■ Exercise directions ■
Your answer must be an exact copy of the records below, with no pictures in it.

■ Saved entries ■
▼

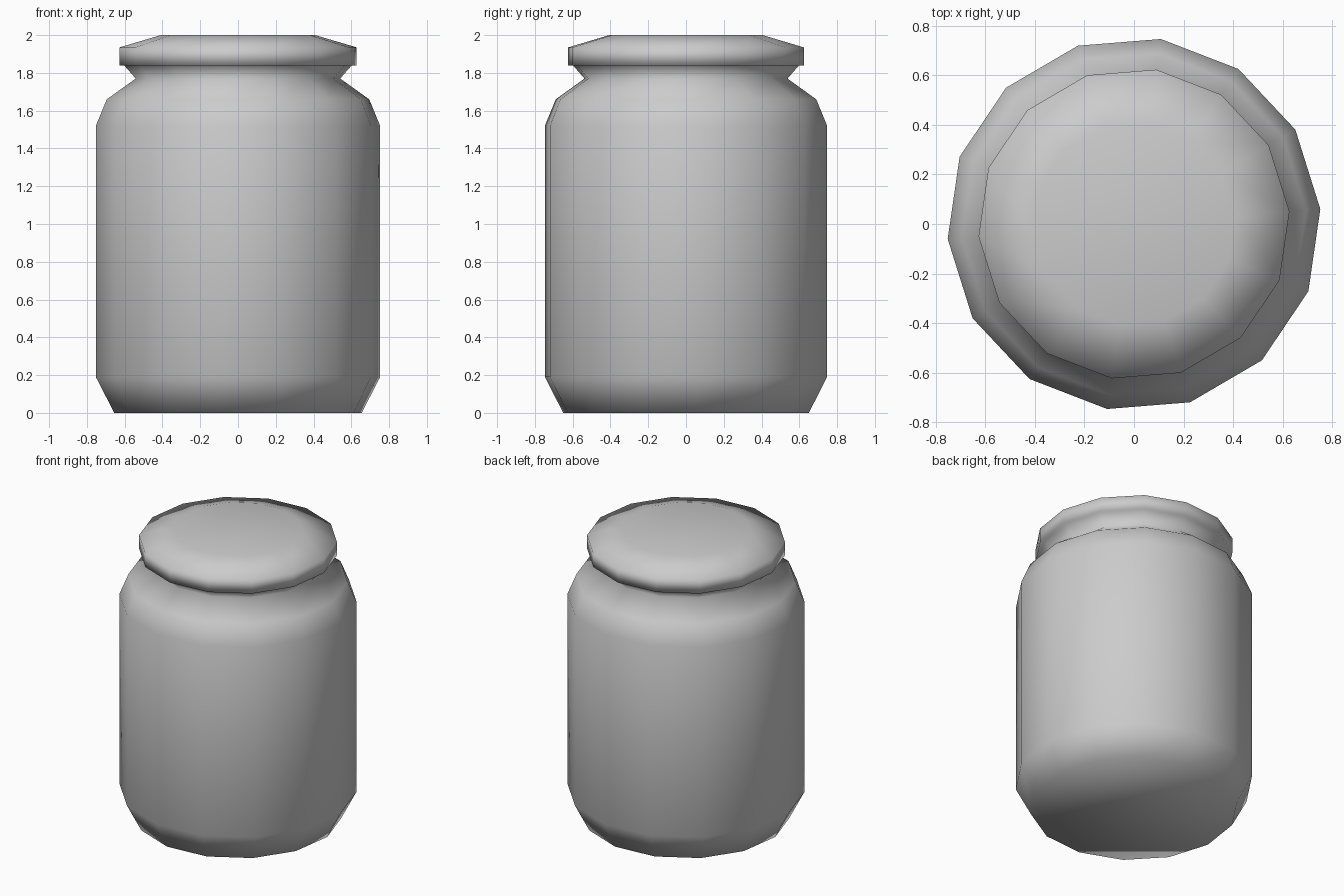
import bpy
import bmesh
import math

SIDES = 14
TURN = math.radians(4.6)

# Remove the default cube
cube = bpy.data.objects.get("Cube")
if cube:
    bpy.data.objects.remove(cube, do_unlink=True)

# Single plain grey
grey = bpy.data.materials.new("plain_grey")
grey.use_nodes = True
colour = (0.6, 0.6, 0.6, 1.0)
grey.diffuse_color = colour
grey.node_tree.nodes["Principled BSDF"].inputs["Base Color"].default_value = colour


def turned_part(name, profile, cap_top=True):
    """Revolve (radius, height) points, bottom to top, into a smooth part."""
    bm = bmesh.new()
    rings = []
    for radius, height in profile:
        ring = []
        for i in range(SIDES):
            a = TURN + math.tau * i / SIDES
            ring.append(bm.verts.new((radius * math.cos(a), radius * math.sin(a), height)))
        rings.append(ring)
    for low, high in zip(rings, rings[1:]):
        for i in range(SIDES):
            j = (i + 1) % SIDES
            bm.faces.new((low[i], low[j], high[j], high[i]))
    bm.faces.new(list(reversed(rings[0])))
    if cap_top:
        bm.faces.new(rings[-1])
    for face in bm.faces:
        face.smooth = True
    mesh = bpy.data.meshes.new(name)
    bm.to_mesh(mesh)
    bm.free()
    mesh.materials.append(grey)
    obj = bpy.data.objects.new(name, mesh)
    bpy.context.collection.objects.link(obj)
    return obj


# Jar body: chamfered foot, straight wall, shoulder, pinched neck, flared lip
turned_part("jar_body", [
    (0.657, 0.0), (0.755, 0.19), (0.755, 1.52),
    (0.697, 1.66), (0.543, 1.77), (0.605, 1.84),
], cap_top=False)

# Lid: short rim with a sloped top edge
turned_part("jar_lid", [(0.63, 1.84), (0.63, 1.935), (0.41, 2.0)])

▲

■ Written response ■
import bpy
import bmesh
import math

SIDES = 14
TURN = math.radians(4.6)

# Remove the default cube
cube = bpy.data.objects.get("Cube")
if cube:
    bpy.data.objects.remove(cube, do_unlink=True)

# Single plain grey
grey = bpy.data.materials.new("plain_grey")
grey.use_nodes = True
colour = (0.6, 0.6, 0.6, 1.0)
grey.diffuse_color = colour
grey.node_tree.nodes["Principled BSDF"].inputs["Base Color"].default_value = colour


def turned_part(name, profile, cap_top=True):
    """Revolve (radius, height) points, bottom to top, into a smooth part."""
    bm = bmesh.new()
    rings = []
    for radius, height in profile:
        ring = []
        for i in range(SIDES):
            a = TURN + math.tau * i / SIDES
            ring.append(bm.verts.new((radius * math.cos(a), radius * math.sin(a), height)))
        rings.append(ring)
    for low, high in zip(rings, rings[1:]):
        for i in range(SIDES):
            j = (i + 1) % SIDES
            bm.faces.new((low[i], low[j], high[j], high[i]))
    bm.faces.new(list(reversed(rings[0])))
    if cap_top:
        bm.faces.new(rings[-1])
    for face in bm.faces:
        face.smooth = True
    mesh = bpy.data.meshes.new(name)
    bm.to_mesh(mesh)
    bm.free()
    mesh.materials.append(grey)
    obj = bpy.data.objects.new(name, mesh)
    bpy.context.collection.objects.link(obj)
    return obj


# Jar body: chamfered foot, straight wall, shoulder, pinched neck, flared lip
turned_part("jar_body", [
    (0.657, 0.0), (0.755, 0.19), (0.755, 1.52),
    (0.697, 1.66), (0.543, 1.77), (0.605, 1.84),
], cap_top=False)

# Lid: short rim with a sloped top edge
turned_part("jar_lid", [(0.63, 1.84), (0.63, 1.935), (0.41, 2.0)])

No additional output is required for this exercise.